“It’s slightly more then a three-hour drive from Oramocto,” said Morrisey, 83, who spent 27 years in the Canadian military. “I’m glad I could make the trip down. I thought it was a wonderful birthday celebration. I enjoyed seeing a lot of people I hadn’t seen for a long time. Rose was as happy as a lark. She had a great time and her mind is still amazingly sharp. Rose was really up for the occasion.”
Archibald, very strong on dates, figures and family history, shared a few family details.
“Rose was in the middle of the 16 children,” said Archibald. “I was the youngest girl. I’m one of the young one’s. I’m 89. To have more the 100 people sign the guest book is quite a thing. For Rose to turn 100 and remember things like she does is really something.
“Rose pretended she didn’t want any big birthday celebration but I know she actually enjoyed the day an awful lot. Rose is a survivor of the 1917 Halifax Explosion. She was three years old at the time and still remembers things that happened that day.”
Muriel Smith, a niece, is the daughter of Rose’s sister Florence who married Burton Carter.

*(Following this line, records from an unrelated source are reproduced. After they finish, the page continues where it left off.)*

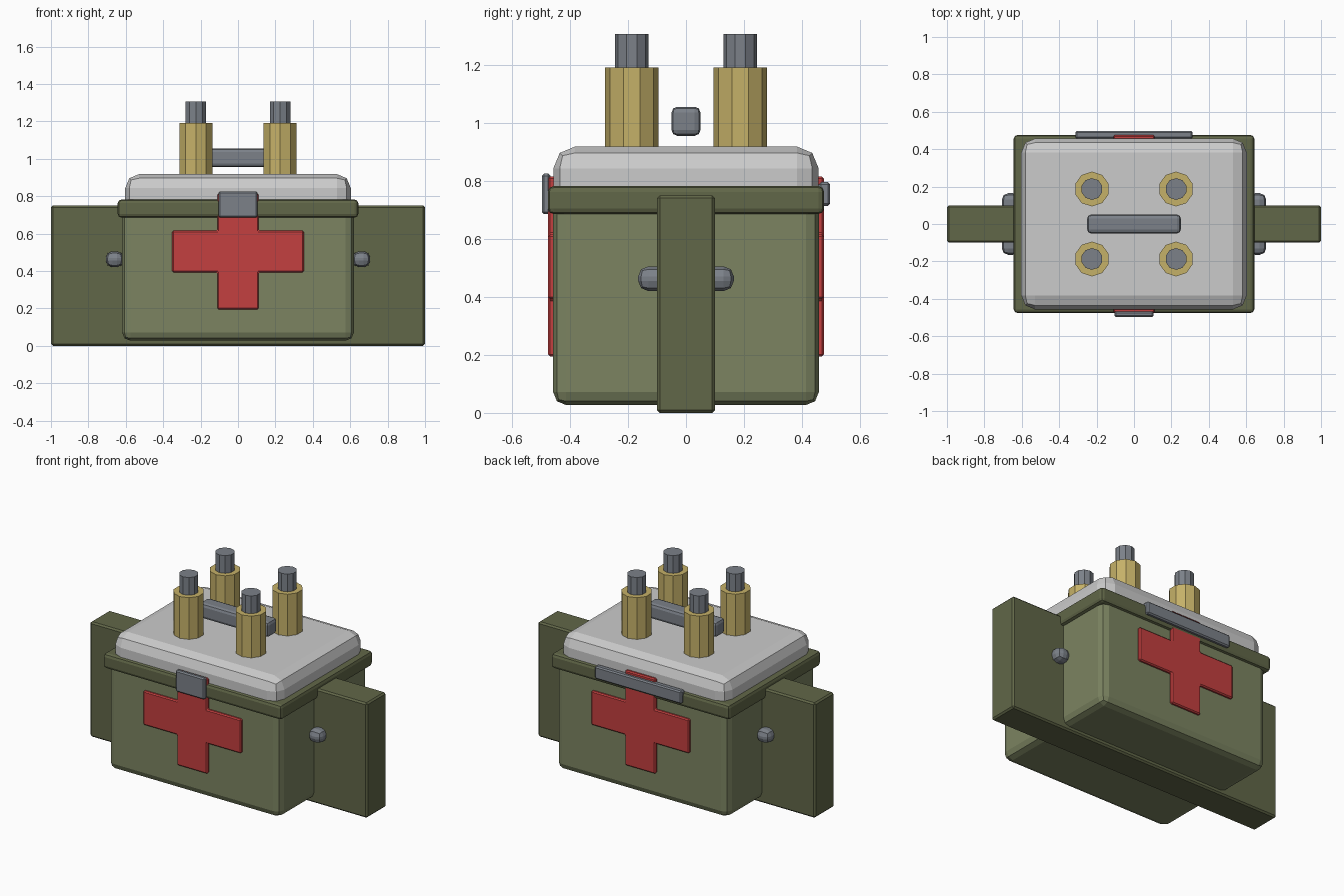
import bpy, bmesh, math
from mathutils import Matrix

if "Cube" in bpy.data.objects:
    bpy.data.objects.remove(bpy.data.objects["Cube"])


def material(name, rgb):
    m = bpy.data.materials.new(name)
    m.diffuse_color = (*rgb, 1)
    m.use_nodes = True
    m.node_tree.nodes["Principled BSDF"].inputs["Base Color"].default_value = m.diffuse_color
    return m


OLIVE = material("olive", (0.20, 0.23, 0.12))
DARK = material("dark_olive", (0.12, 0.135, 0.065))
RED = material("red", (0.55, 0.05, 0.05))
BRASS = material("brass", (0.56, 0.44, 0.14))
STEEL = material("steel", (0.20, 0.22, 0.25))
WHITE = material("white", (0.78, 0.79, 0.80))


def finish(bm, name, mat, bevel=0, segments=1):
    if bevel:
        bmesh.ops.bevel(bm, geom=bm.edges[:], offset=bevel, segments=segments,
                        profile=0.5, affect='EDGES')
    bmesh.ops.recalc_face_normals(bm, faces=bm.faces[:])
    me = bpy.data.meshes.new(name)
    bm.to_mesh(me)
    bm.free()
    me.materials.append(mat)
    ob = bpy.data.objects.new(name, me)
    bpy.context.collection.objects.link(ob)
    return ob


def box(name, x, y, z, mat, bevel=0.01, segments=1):
    """Bevelled box from (min, max) ranges."""
    bm = bmesh.new()
    size = [r[1] - r[0] for r in (x, y, z)]
    mid = [(r[1] + r[0]) / 2 for r in (x, y, z)]
    bmesh.ops.create_cube(bm, size=1, matrix=Matrix.Translation(mid) @ Matrix.Diagonal((*size, 1)))
    return finish(bm, name, mat, bevel, segments)


def post(name, x, y, r, z0, z1, mat):
    bm = bmesh.new()
    bmesh.ops.create_cone(bm, cap_ends=True, segments=10, radius1=r, radius2=r, depth=z1 - z0,
                          matrix=Matrix.Translation((x, y, (z0 + z1) / 2)))
    return finish(bm, name, mat)


def cross(name, y0, y1):
    """Cross outline in the xz plane, extruded along y."""
    a, b = 0.11, 0.353
    half = [(a, 0.195), (a, 0.393), (b, 0.393), (b, 0.615), (a, 0.615), (a, 0.815)]
    outline = half + [(-x, z) for x, z in reversed(half)]
    bm = bmesh.new()
    face = bm.faces.new([bm.verts.new((x, y0, z)) for x, z in outline])
    ext = bmesh.ops.extrude_face_region(bm, geom=[face])
    verts = [v for v in ext['geom'] if isinstance(v, bmesh.types.BMVert)]
    bmesh.ops.translate(bm, verts=verts, vec=(0, y1 - y0, 0))
    return finish(bm, name, RED, 0.007)


# Case body, rim, lid and the slab running through the sides
box("case_body", (-0.62, 0.62), (-0.458, 0.458), (0.027, 0.74), OLIVE, 0.045, 2)
box("rim", (-0.643, 0.643), (-0.476, 0.476), (0.685, 0.782), DARK, 0.02, 2)
box("lid", (-0.603, 0.603), (-0.457, 0.457), (0.66, 0.918), WHITE, 0.075, 2)
box("side_slab", (-1, 1), (-0.1, 0.1), (0, 0.75), DARK, 0.01)

# Crosses, front and back
cross("front_cross", -0.475, -0.44)
cross("back_cross", 0.44, 0.475)

# Latch, hinge and top handle
box("latch", (-0.105, 0.105), (-0.497, -0.467), (0.685, 0.825), STEEL, 0.008)
box("hinge", (-0.313, 0.313), (0.457, 0.497), (0.713, 0.795), STEEL, 0.008)
box("top_handle", (-0.25, 0.25), (-0.05, 0.05), (0.955, 1.055), STEEL, 0.02, 2)

# Side grips passing through the slab
for side, label in ((-1, "left"), (1, "right")):
    cx = side * 0.66
    box(label + "_grip", (cx - 0.047, cx + 0.047), (-0.165, 0.165), (0.42, 0.505), STEEL, 0.035, 2)

# Brass posts with steel studs
for x in (-0.225, 0.225):
    for y in (-0.187, 0.187):
        post("post", x, y, 0.093, 0.85, 1.19, BRASS)
        post("stud", x, y, 0.058, 1.15, 1.305, STEEL)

“I’ve always felt it was an honour to be part of the Morrisey family,” said Smith, of Brookfield. “They are such lovely people, all the Morrisey’s. They have such a loving, outreaching way. Descendants of both the Carter’s and the Morrisey’s came from all over to help Rosie celebrate. It was a wonderful birthday party.”
Rose and Tommy Carter were married in 1936 and lived most of their married life in Pleasant Valley. The couple raised two children, a daughter Marion and a son Wayne.
Tommy passed away in 1989 and Wayne passed away in 2008. Marion (Carter) Bethea lives in Little Rock, Arkansas.
Reflecting on earlier days Carter also shared some stories about her life.
“I clearly recall the day the Halifax Explosion happened,” she said. “A man who had been shining shoes on the street was knocked to the ground. I asked my sister Irene ‘is he dead.’ I also remember being taken to a tent on Citadel Hill. The next morning we left for Belmont by train. We lived in different parts of Colchester County the next few years.”
Carter described married life and living in Pleasant Valley as “good years.”
“There was lots of music. Tom played the guitar, his father Allan played the fiddle and his sister Myrtle played the piano,” she said. “There was lots of singing and dancing.”
A former active bowler, Carter received a number of awards as a member of the Brookfield Elks Bowling League for 30 years.
She now lives in Wynn Park Villa in Truro.
“It’s a wonderful place to live,” the 100-year-old woman said. “I have lots of good friends.”
Lyle Carter’s column appears every second Tuesday in the Truro Daily News.
If you have a story idea, contact him at 673-2857.